YOUR INSTRUCTIONS: I would like the records restated word for word, without the pictures.

GIVEN ENTRIES:
[Start of section]

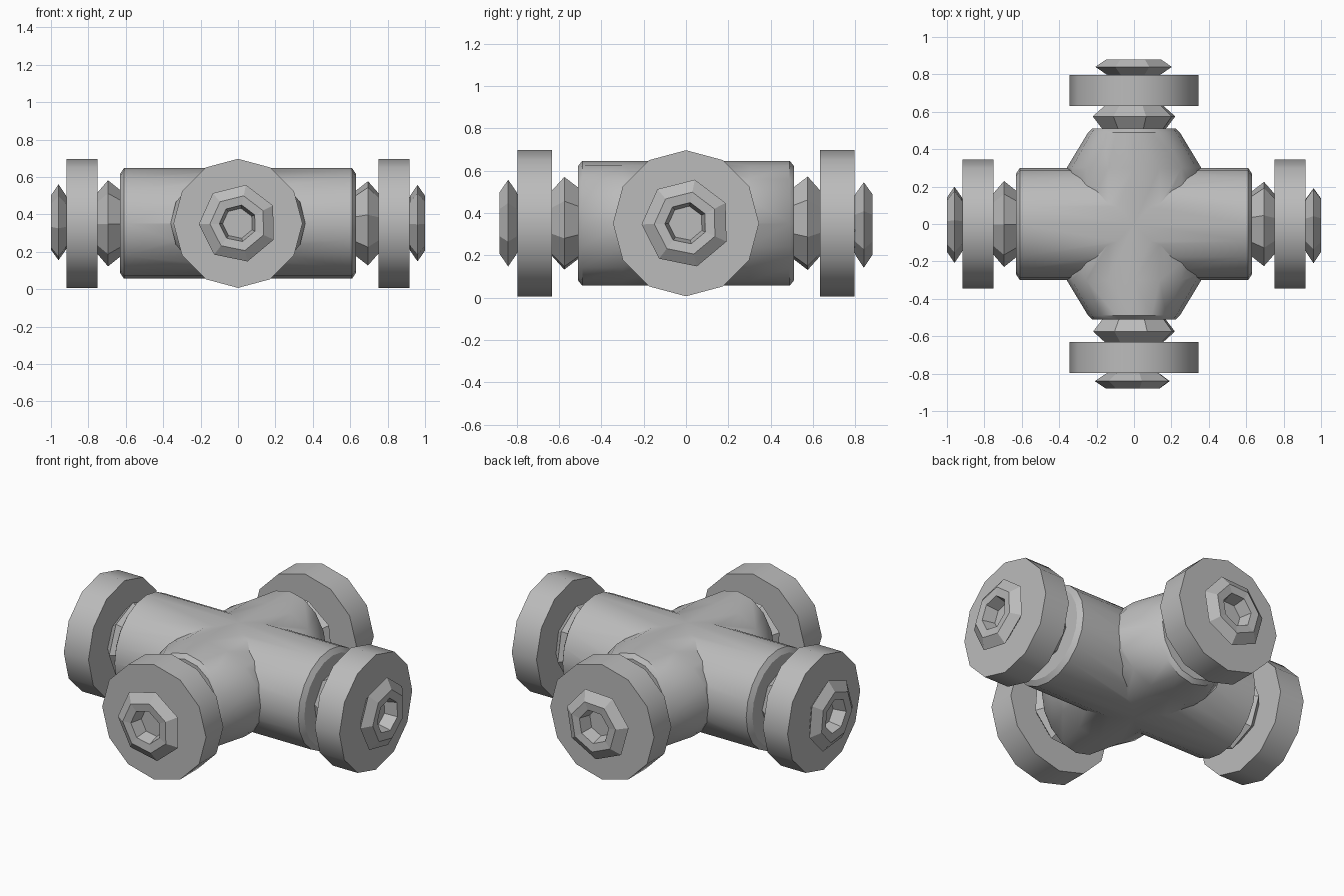
import bpy, bmesh, math
from mathutils import Matrix

old = bpy.data.objects.get("Cube")
if old:
    bpy.data.objects.remove(old, do_unlink=True)

AXIS_Z = 0.352
SMOOTH = math.radians(32)

metal = bpy.data.materials.new("grey metal")
metal.use_nodes = True
GREY = (0.5, 0.5, 0.5, 1)
metal.diffuse_color = GREY
metal.node_tree.nodes["Principled BSDF"].inputs["Base Color"].default_value = GREY


def lathe(name, profile, sides, turn, closed=False, phase=0.0, smooth=False):
    """Sweep (distance, width radius, height radius) points round an arm axis."""
    bm = bmesh.new()
    rings = []
    for d, rw, rh in profile:
        angles = [phase + 2 * math.pi * i / sides for i in range(sides)]
        rings.append([bm.verts.new((d, rw * math.sin(a), rh * math.cos(a)))
                      for a in angles])
    pairs = list(zip(rings, rings[1:]))
    if closed:
        pairs.append((rings[-1], rings[0]))
    else:
        bm.faces.new(rings[0])
        bm.faces.new(rings[-1])
    for a, b in pairs:
        for i in range(sides):
            j = (i + 1) % sides
            bm.faces.new((a[i], a[j], b[j], b[i]))
    bm.transform(Matrix.Translation((0, 0, AXIS_Z)) @ Matrix.Rotation(turn, 4, "Z"))
    bmesh.ops.recalc_face_normals(bm, faces=bm.faces)
    mesh = bpy.data.meshes.new(name)
    bm.to_mesh(mesh)
    bm.free()
    mesh.materials.append(metal)
    obj = bpy.data.objects.new(name, mesh)
    bpy.context.collection.objects.link(obj)
    if smooth:
        shade(obj)
    return obj


def shade(obj):
    bpy.ops.object.select_all(action="DESELECT")
    obj.select_set(True)
    bpy.context.view_layer.objects.active = obj
    bpy.ops.object.shade_smooth_by_angle(angle=SMOOTH)


def ring(name, points, *args, **kw):
    return lathe(name, [(d, r, r) for d, r in points], *args, closed=True, **kw)


def mirrored(points):
    return [(-d, w, h) for d, w, h in reversed(points)] + points


# Cross-shaped body: a straight barrel joined to a barrel that narrows outward
body = lathe("cross_body", mirrored([(0.61, 0.3, 0.295), (0.63, 0.27, 0.265)]),
             20, 0)
branch = lathe("branch_cutter", mirrored([(0.3, 0.36, 0.295), (0.49, 0.245, 0.295),
                                          (0.51, 0.225, 0.27)]),
               16, math.pi / 2)
union = body.modifiers.new("join", "BOOLEAN")
union.operation = "UNION"
union.solver = "EXACT"
union.object = branch
bpy.context.view_layer.objects.active = body
bpy.ops.object.select_all(action="DESELECT")
body.select_set(True)
bpy.ops.object.modifier_apply(modifier="join")
bpy.data.objects.remove(branch, do_unlink=True)
shade(body)

# Four ends, each with a stub, gasket, flange and nut
for k, side in enumerate(("left", "back", "right", "front")):
    turn = k * math.pi / 2
    end = 0.63 if k % 2 == 0 else 0.51
    tilt = 0.2 + 0.3 * k
    lathe(side + "_stub", [(end - 0.03, 0.13, 0.13), (end + 0.29, 0.13, 0.13)],
          8, turn, phase=tilt)
    ring(side + "_gasket",
         [(end - 0.01, 0.13), (end - 0.01, 0.17), (end + 0.065, 0.23),
          (end + 0.125, 0.16), (end + 0.125, 0.13)], 8, turn, phase=tilt)
    ring(side + "_flange",
         [(end + 0.122, 0.12), (end + 0.122, 0.345),
          (end + 0.286, 0.345), (end + 0.286, 0.12)], 12, turn, smooth=True)
    ring(side + "_nut",
         [(end + 0.28, 0.12), (end + 0.29, 0.15), (end + 0.33, 0.21),
          (end + 0.37, 0.15), (end + 0.365, 0.10), (end + 0.28, 0.08)],
         7, turn, phase=tilt)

[End of section]

OUTPUT BELOW:
import bpy, bmesh, math
from mathutils import Matrix

old = bpy.data.objects.get("Cube")
if old:
    bpy.data.objects.remove(old, do_unlink=True)

AXIS_Z = 0.352
SMOOTH = math.radians(32)

metal = bpy.data.materials.new("grey metal")
metal.use_nodes = True
GREY = (0.5, 0.5, 0.5, 1)
metal.diffuse_color = GREY
metal.node_tree.nodes["Principled BSDF"].inputs["Base Color"].default_value = GREY


def lathe(name, profile, sides, turn, closed=False, phase=0.0, smooth=False):
    """Sweep (distance, width radius, height radius) points round an arm axis."""
    bm = bmesh.new()
    rings = []
    for d, rw, rh in profile:
        angles = [phase + 2 * math.pi * i / sides for i in range(sides)]
        rings.append([bm.verts.new((d, rw * math.sin(a), rh * math.cos(a)))
                      for a in angles])
    pairs = list(zip(rings, rings[1:]))
    if closed:
        pairs.append((rings[-1], rings[0]))
    else:
        bm.faces.new(rings[0])
        bm.faces.new(rings[-1])
    for a, b in pairs:
        for i in range(sides):
            j = (i + 1) % sides
            bm.faces.new((a[i], a[j], b[j], b[i]))
    bm.transform(Matrix.Translation((0, 0, AXIS_Z)) @ Matrix.Rotation(turn, 4, "Z"))
    bmesh.ops.recalc_face_normals(bm, faces=bm.faces)
    mesh = bpy.data.meshes.new(name)
    bm.to_mesh(mesh)
    bm.free()
    mesh.materials.append(metal)
    obj = bpy.data.objects.new(name, mesh)
    bpy.context.collection.objects.link(obj)
    if smooth:
        shade(obj)
    return obj


def shade(obj):
    bpy.ops.object.select_all(action="DESELECT")
    obj.select_set(True)
    bpy.context.view_layer.objects.active = obj
    bpy.ops.object.shade_smooth_by_angle(angle=SMOOTH)


def ring(name, points, *args, **kw):
    return lathe(name, [(d, r, r) for d, r in points], *args, closed=True, **kw)


def mirrored(points):
    return [(-d, w, h) for d, w, h in reversed(points)] + points


# Cross-shaped body: a straight barrel joined to a barrel that narrows outward
body = lathe("cross_body", mirrored([(0.61, 0.3, 0.295), (0.63, 0.27, 0.265)]),
             20, 0)
branch = lathe("branch_cutter", mirrored([(0.3, 0.36, 0.295), (0.49, 0.245, 0.295),
                                          (0.51, 0.225, 0.27)]),
               16, math.pi / 2)
union = body.modifiers.new("join", "BOOLEAN")
union.operation = "UNION"
union.solver = "EXACT"
union.object = branch
bpy.context.view_layer.objects.active = body
bpy.ops.object.select_all(action="DESELECT")
body.select_set(True)
bpy.ops.object.modifier_apply(modifier="join")
bpy.data.objects.remove(branch, do_unlink=True)
shade(body)

# Four ends, each with a stub, gasket, flange and nut
for k, side in enumerate(("left", "back", "right", "front")):
    turn = k * math.pi / 2
    end = 0.63 if k % 2 == 0 else 0.51
    tilt = 0.2 + 0.3 * k
    lathe(side + "_stub", [(end - 0.03, 0.13, 0.13), (end + 0.29, 0.13, 0.13)],
          8, turn, phase=tilt)
    ring(side + "_gasket",
         [(end - 0.01, 0.13), (end - 0.01, 0.17), (end + 0.065, 0.23),
          (end + 0.125, 0.16), (end + 0.125, 0.13)], 8, turn, phase=tilt)
    ring(side + "_flange",
         [(end + 0.122, 0.12), (end + 0.122, 0.345),
          (end + 0.286, 0.345), (end + 0.286, 0.12)], 12, turn, smooth=True)
    ring(side + "_nut",
         [(end + 0.28, 0.12), (end + 0.29, 0.15), (end + 0.33, 0.21),
          (end + 0.37, 0.15), (end + 0.365, 0.10), (end + 0.28, 0.08)],
         7, turn, phase=tilt)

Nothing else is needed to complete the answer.